Alan Zendell, April 23, 2020
Oscar Wilde said that Life imitates Art far more than Art imitates Life. Judging by our country’s response to the COVID-19 virus, he was wrong. Consider the way Hollywood has treated pandemics. There have been at least twenty big screen treatments of the subject since the 1950s. They basically fall into two categories: those in which most of the human race is turned into zombies, and those that focus on fighting the pandemic before it kills everyone.
The second group consistently focuses on the scientists who are desperately working to find a cure. There is always an element of politics and there are usually a few corrupt or incompetent leaders who don’t get the message, but generally Hollywood makes the reasonable assumption that desperate times will unite us. Whether it’s alien invasions, rogue asteroids, or mysterious illnesses, the movies assure us that our survival depends on a united response led by science.
It’s unfortunate that Trump and his political advisors spend their time watching Fox News instead of those movies. Public health experts and epidemiologists have had to fight every day to keep the country on track to mitigate the effects of the virus. It’s been an ugly spectacle with many wasted weeks that could have saved lives, but so far, the scientists have prevailed. And we have seen unity where it was most important, among our state governors.
Life struggled to imitate art these last few months, but it is about to encounter it’s most difficult obstacle. Now that the battle over health policy is largely resolved, we face an even more insidious if less deadly enemy. The enemy is unrelenting partisanship. It’s face is Senate Majority Leader Mitch McConnell. No other politician has so consistently devoted his career to trashing the opposition, and what’s best for the nation be damned.
He famously announced on Barrack Obama’s first day in office, in 2009, that his job was to assure that Obama would fail as president. His sole mission has been to increase the number and power of red states and diminish the blue ones. Now he has expanded that fight to include federal financial aid in response to the pandemic.
McConnell is betting that he can control how emergency funding flows to the states. He had to cave to Nancy Pelosi and House Democrats to pass the $2.2 trillion aid package under the force of public opinion, but he’s back trying it again.
It’s neither a secret nor a mystery that blue states have more financial challenges than red ones. Financial problems and budget shortfalls are almost synonymous with large urban areas. With the exception of Dallas-Fort Worth, Houston, and Atlanta, seventeen of the twenty largest metropolitan areas in the United States are in blue states (12) and purple states (5).
McConnell’s new ploy is to make sure red states come out of the pandemic as whole as possible while impoverishing, and therefore, weakening the blue states. This is unabashed partisanship of the worst kind. It’s pure unfiltered politics, waging the fight the Tea Party began in 2009, not coincidentally, the same year McConnell declared total war against Democrats to the exclusion of everything else.

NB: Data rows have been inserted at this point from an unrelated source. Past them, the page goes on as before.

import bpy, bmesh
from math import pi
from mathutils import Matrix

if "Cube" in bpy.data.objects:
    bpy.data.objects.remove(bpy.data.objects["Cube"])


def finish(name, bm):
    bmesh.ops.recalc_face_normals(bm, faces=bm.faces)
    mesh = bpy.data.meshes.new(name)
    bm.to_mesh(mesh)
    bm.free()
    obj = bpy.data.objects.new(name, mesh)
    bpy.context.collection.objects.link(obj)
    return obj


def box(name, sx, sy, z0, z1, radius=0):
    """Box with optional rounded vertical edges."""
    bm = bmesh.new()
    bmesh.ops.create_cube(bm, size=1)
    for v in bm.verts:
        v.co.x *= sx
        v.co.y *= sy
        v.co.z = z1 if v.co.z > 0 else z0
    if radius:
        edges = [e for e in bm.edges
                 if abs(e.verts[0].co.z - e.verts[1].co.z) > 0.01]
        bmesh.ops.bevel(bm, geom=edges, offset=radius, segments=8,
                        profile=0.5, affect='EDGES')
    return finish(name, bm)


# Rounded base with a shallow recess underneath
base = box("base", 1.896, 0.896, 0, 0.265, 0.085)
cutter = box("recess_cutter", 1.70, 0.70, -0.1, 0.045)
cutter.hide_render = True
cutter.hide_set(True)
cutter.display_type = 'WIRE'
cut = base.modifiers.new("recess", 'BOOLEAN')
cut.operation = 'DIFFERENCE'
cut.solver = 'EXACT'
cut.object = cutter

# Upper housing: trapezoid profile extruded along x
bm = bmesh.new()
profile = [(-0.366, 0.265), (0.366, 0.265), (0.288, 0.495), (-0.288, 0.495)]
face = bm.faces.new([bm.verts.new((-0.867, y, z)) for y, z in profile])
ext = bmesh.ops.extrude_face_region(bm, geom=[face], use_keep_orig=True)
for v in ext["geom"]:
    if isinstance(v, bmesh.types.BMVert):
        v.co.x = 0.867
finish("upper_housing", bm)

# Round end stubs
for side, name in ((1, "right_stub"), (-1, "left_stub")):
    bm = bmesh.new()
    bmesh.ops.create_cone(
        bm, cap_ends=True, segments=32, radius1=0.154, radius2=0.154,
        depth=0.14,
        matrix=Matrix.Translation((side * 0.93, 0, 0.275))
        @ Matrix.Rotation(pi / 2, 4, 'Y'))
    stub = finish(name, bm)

In life as opposed to art, it happens this way all too often. Pandemics, natural disasters, and economic collapses all have one thing in common. No matter how bad things are for the mass of people, there are always some who profit. For some it’s being in the right place at the right time and possessing skills that are in short supply. For others, it’s the result of predatory planning and scheming, waiting for an opportunity to pounce.
Big cities and populous states have enormous financial and budgetary commitments. The ability to support teachers, police, firefighters, state and local governments, and public health facilities all depend on state budgets, and one of the mostly costly items those states have is pension systems. Those are the things McConnell is attacking out of pure political spite. Yesterday, he said he’d rather see states declare bankruptcy than bail them out. That’s not only evil and selfish, it’s also hypocritical.
Our major cities are the financial engines that make our country go. The entire nation benefits from their productivity, but it’s largely left to the individual states and cities to fund themselves. Where states are helped by federal aid, the distribution is extremely uneven. New York Governor Cuomo addressed the disparity today. He pointed out that New York contributes $116 billion more to the federal treasury than it receives in federal aid, while McConnell’s deep red Kentucky receives $148 billion more in federal aid than it contributes.
McConnell said there’s no way he’ll support bailing out blue states. Cuomo asked, “Who’s bailing out who?”